Return the exact lines from the one containing "while x < x1" through the final line of the material below, with both ends kept.

— Material for this exercise —
· · · ·
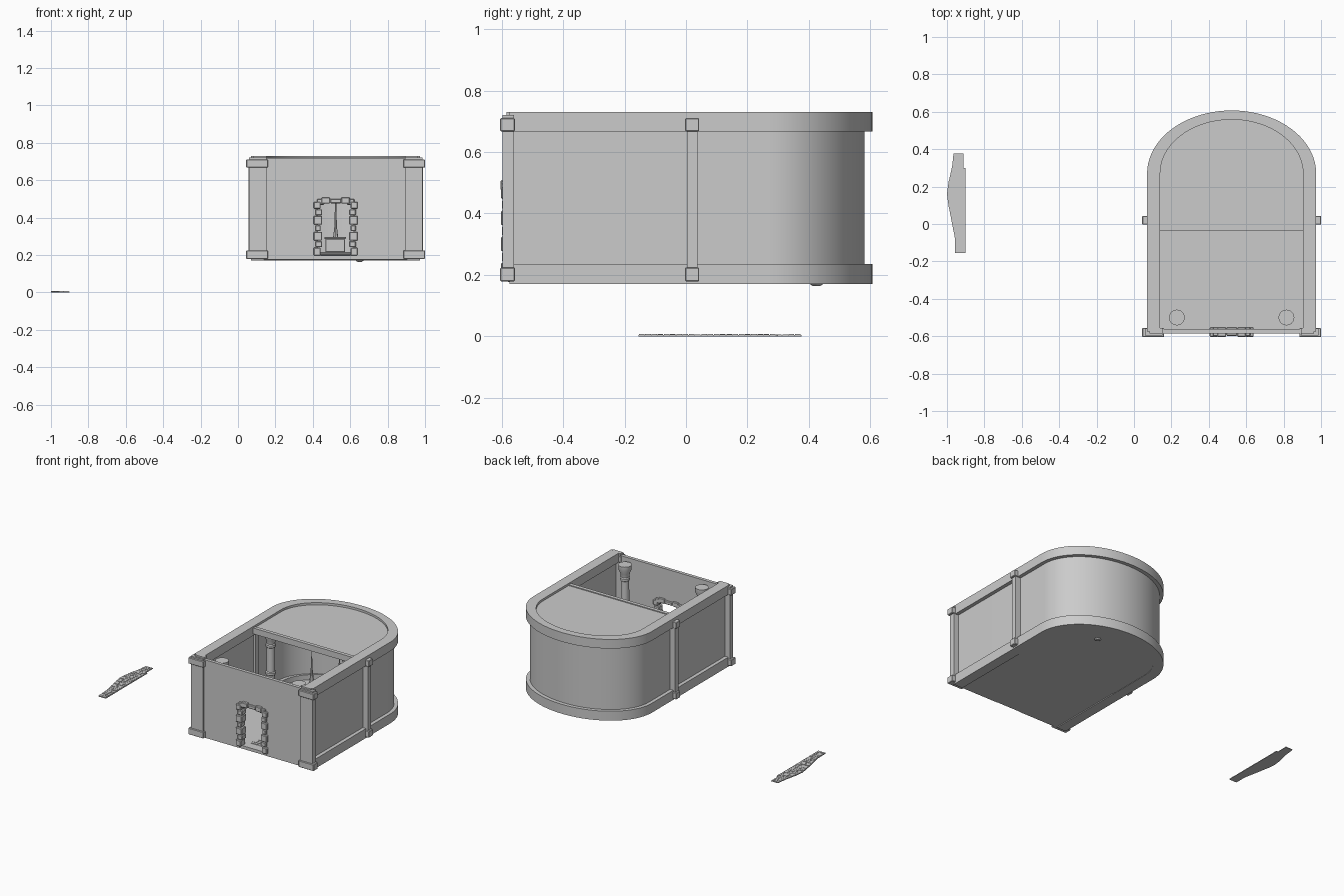
import bpy, bmesh, math, random

if "Cube" in bpy.data.objects:
    bpy.data.objects.remove(bpy.data.objects["Cube"])
random.seed(4)
CX = 0.522


def mesh_object(name, verts, faces, smooth=False):
    me = bpy.data.meshes.new(name)
    me.from_pydata(verts, [], faces)
    bm = bmesh.new()
    bm.from_mesh(me)
    bmesh.ops.recalc_face_normals(bm, faces=bm.faces)
    bm.to_mesh(me)
    bm.free()
    ob = bpy.data.objects.new(name, me)
    bpy.context.collection.objects.link(ob)
    if smooth:
        bpy.context.view_layer.objects.active = ob
        bpy.ops.object.select_all(action='DESELECT')
        ob.select_set(True)
        bpy.ops.object.shade_smooth_by_angle(angle=math.radians(30))
    return ob


def box(name, x0, x1, y0, y1, z0, z1, bevel=0.0):
    v = [(x, y, z) for z in (z0, z1) for x, y in ((x0, y0), (x1, y0), (x1, y1), (x0, y1))]
    f = [(0, 1, 2, 3), (4, 5, 6, 7)] + [(i, (i + 1) % 4, (i + 1) % 4 + 4, i + 4) for i in range(4)]
    ob = mesh_object(name, v, f)
    if bevel:
        m = ob.modifiers.new("bevel", 'BEVEL')
        m.width, m.segments = bevel, 1
    return ob


def pair(name, x0, x1, *rest):
    # one box each side of the building's centre line
    box(name + "_left", CX - x1, CX - x0, *rest)
    box(name + "_right", CX + x0, CX + x1, *rest)


def apse_outline(half, y0, tip, spring=0.27, n=40):
    pts = [(CX + half, y0)]
    for i in range(n + 1):
        a = math.pi * i / n
        pts.append((CX + half * math.cos(a), spring + (tip - spring) * math.sin(a)))
    return pts + [(CX - half, y0)]


def u_wall(name, outer, inner, z0, z1):
    n = len(outer)
    v = [(x, y, z) for z in (z0, z1) for row in (outer, inner) for x, y in row]
    f = []
    for i in range(n - 1):
        a, b = i, i + 1
        f += [(a, b, b + 2 * n, a + 2 * n), (a + n, b + n, b + 3 * n, a + 3 * n),
              (a, b, b + n, a + n), (a + 2 * n, b + 2 * n, b + 3 * n, a + 3 * n)]
    f += [(k, k + n, k + 3 * n, k + 2 * n) for k in (0, n - 1)]
    return mesh_object(name, v, f, True)


def plate(name, pts, z0, z1, smooth=False):
    n = len(pts)
    v = [(x, y, z) for z in (z0, z1) for x, y in pts]
    f = [tuple(range(n)), tuple(range(n, 2 * n))]
    f += [(i, (i + 1) % n, (i + 1) % n + n, i + n) for i in range(n)]
    return mesh_object(name, v, f, smooth)


def lathe(name, x, y, profile, n=24):
    v, f = [], []
    for r, z in profile:
        v += [(x + r * math.cos(2 * math.pi * i / n), y + r * math.sin(2 * math.pi * i / n), z) for i in range(n)]
    for k in range(len(profile) - 1):
        f += [(k * n + i, k * n + (i + 1) % n, (k + 1) * n + (i + 1) % n, (k + 1) * n + i) for i in range(n)]
    f += [tuple(range(n)), tuple(range(len(v) - n, len(v)))]
    return mesh_object(name, v, f, True)


# Outer shell: recessed wall between two projecting bands
u_wall("side_and_apse_wall", apse_outline(0.427, -0.575, 0.582), apse_outline(0.405, -0.575, 0.562), 0.18, 0.72)
for name, z0, z1 in (("bottom_band", 0.17, 0.235), ("top_band", 0.667, 0.73)):
    u_wall(name, apse_outline(0.452, -0.575, 0.607), apse_outline(0.382, -0.575, 0.558), z0, z1)

# Floors and apse roof
box("front_floor", CX - 0.42, CX + 0.42, -0.58, -0.037, 0.176, 0.197)
plate("apse_floor", apse_outline(0.42, -0.037, 0.575), 0.172, 0.2)
plate("apse_roof", apse_outline(0.385, -0.037, 0.56), 0.695, 0.715)
box("roof_edge_beam", CX - 0.38, CX + 0.38, -0.037, -0.012, 0.68, 0.721)

# Front wall in pieces around the doorway
pair("front_wall", 0.095, 0.43, -0.585, -0.562, 0.178, 0.715)
box("front_wall_over_door", CX - 0.095, CX + 0.095, -0.585, -0.562, 0.48, 0.715)

# Corner and middle posts with base and cap blocks
pair("corner_post", 0.37, 0.464, -0.597, -0.56, 0.2, 0.72)
pair("middle_post", 0.39, 0.466, 0.004, 0.038, 0.19, 0.71)
for part, z0, z1 in (("base", 0.179, 0.224), ("cap", 0.667, 0.71)):
    pair("corner_" + part, 0.362, 0.478, -0.605, -0.557, z0, z1, 0.003)
    pair("middle_" + part, 0.376, 0.478, -0.003, 0.043, z0, z1, 0.003)
pair("corner_top_block", 0.37, 0.44, -0.585, -0.557, 0.71, 0.73)

# Doorway surround: stacked irregular stones and a stepped arch head
z = 0.197
for i, h in enumerate((0.045, 0.035, 0.05, 0.035, 0.05, 0.035, 0.04)):
    w = 0.118 if i % 2 == 0 else 0.108
    inner = 0.072 if i % 3 else 0.08
    pair("door_jamb_stone", inner, w, -0.603 + 0.004 * (i % 2), -0.552, z, z + h - 0.003, 0.004)
    z += h
pair("door_shoulder_stone", 0.06, 0.1, -0.6, -0.552, 0.468, 0.5, 0.004)
pair("door_arch_stone", 0.03, 0.076, -0.604, -0.552, 0.474, 0.508, 0.004)
box("door_keystone", CX - 0.029, CX + 0.029, -0.598, -0.552, 0.476, 0.5, 0.004)

# Interior columns
column = [(0.042, 0.197), (0.042, 0.225), (0.034, 0.24), (0.028, 0.25), (0.027, 0.4), (0.033, 0.405),
          (0.033, 0.42), (0.027, 0.425), (0.026, 0.59), (0.032, 0.595), (0.032, 0.61),
          (0.027, 0.617), (0.03, 0.64), (0.042, 0.668), (0.042, 0.698)]
for side in (-1, 1):
    for y in (-0.5, 0.03):
        lathe("interior_column", CX + side * 0.293, y, column)

# Altar chest in the apse with tall thin spires behind it
box("altar_step", CX - 0.13, CX + 0.13, 0.16, 0.42, 0.2, 0.215, 0.004)
box("altar_chest", CX - 0.055, CX + 0.05, 0.2, 0.31, 0.215, 0.285, 0.003)
box("altar_lid", CX - 0.06, CX + 0.055, 0.195, 0.315, 0.285, 0.297, 0.003)
for dx, y, top in ((-0.17, 0.3, 0.5), (0.0, 0.36, 0.56), (0.17, 0.3, 0.5)):
    lathe("apse_spire", CX + dx, y, [(0.04, 0.2), (0.03, 0.24), (0.014, 0.29), (0.007, 0.35), (0.001, top)], 8)


def stone_row(name, x0, x1, y0, y1, z0, z1):
    x = x0
    while x < x1 - 0.004:
        nx = min(x1, x + random.uniform(0.022, 0.042))
        if x1 - nx < 0.012:
            nx = x1
        box(name, x, nx - 0.002, y0, y1 - 0.002, z0, z1 - random.uniform(0, 0.002))
        x = nx


# Stone path through the front room
for i in range(23):
    y = -0.52 + i * 0.0202
    left, right = random.choice((0.462, 0.472)), random.choice((0.565, 0.575))
    stone_row("path_stone", left, right, y, y + 0.02, 0.195, 0.2005)

# Loose strip of paving lying apart on the ground
edge = [(-0.155, -0.957), (-0.07, -0.958), (0.0, -0.972), (0.1, -0.992), (0.16, -1.0),
        (0.22, -0.992), (0.31, -0.972), (0.376, -0.965)]
plate("loose_strip_bed", [(-0.9, -0.155), (-0.9, 0.3), (-0.912, 0.3), (-0.912, 0.376)]
      + [(x, y) for y, x in reversed(edge)], 0.0, 0.004)
for i in range(26):
    y = -0.153 + i * 0.0203
    left = -0.9
    for (ya, xa), (yb, xb) in zip(edge, edge[1:]):
        if ya <= y + 0.01 <= yb:
            left = xa + (xb - xa) * (y + 0.01 - ya) / (yb - ya)
    stone_row("loose_strip_stone", left + 0.001, -0.901 if y < 0.28 else -0.913, y, y + 0.02, 0.003, 0.008)

# Small stone poking through under the apse floor
lathe("underside_stone", 0.65, 0.425, [(0.012, 0.163), (0.022, 0.17), (0.018, 0.18)], 7)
· · · ·
— Answer to the problem —
    while x < x1 - 0.004:
        nx = min(x1, x + random.uniform(0.022, 0.042))
        if x1 - nx < 0.012:
            nx = x1
        box(name, x, nx - 0.002, y0, y1 - 0.002, z0, z1 - random.uniform(0, 0.002))
        x = nx


# Stone path through the front room
for i in range(23):
    y = -0.52 + i * 0.0202
    left, right = random.choice((0.462, 0.472)), random.choice((0.565, 0.575))
    stone_row("path_stone", left, right, y, y + 0.02, 0.195, 0.2005)

# Loose strip of paving lying apart on the ground
edge = [(-0.155, -0.957), (-0.07, -0.958), (0.0, -0.972), (0.1, -0.992), (0.16, -1.0),
        (0.22, -0.992), (0.31, -0.972), (0.376, -0.965)]
plate("loose_strip_bed", [(-0.9, -0.155), (-0.9, 0.3), (-0.912, 0.3), (-0.912, 0.376)]
      + [(x, y) for y, x in reversed(edge)], 0.0, 0.004)
for i in range(26):
    y = -0.153 + i * 0.0203
    left = -0.9
    for (ya, xa), (yb, xb) in zip(edge, edge[1:]):
        if ya <= y + 0.01 <= yb:
            left = xa + (xb - xa) * (y + 0.01 - ya) / (yb - ya)
    stone_row("loose_strip_stone", left + 0.001, -0.901 if y < 0.28 else -0.913, y, y + 0.02, 0.003, 0.008)

# Small stone poking through under the apse floor
lathe("underside_stone", 0.65, 0.425, [(0.012, 0.163), (0.022, 0.17), (0.018, 0.18)], 7)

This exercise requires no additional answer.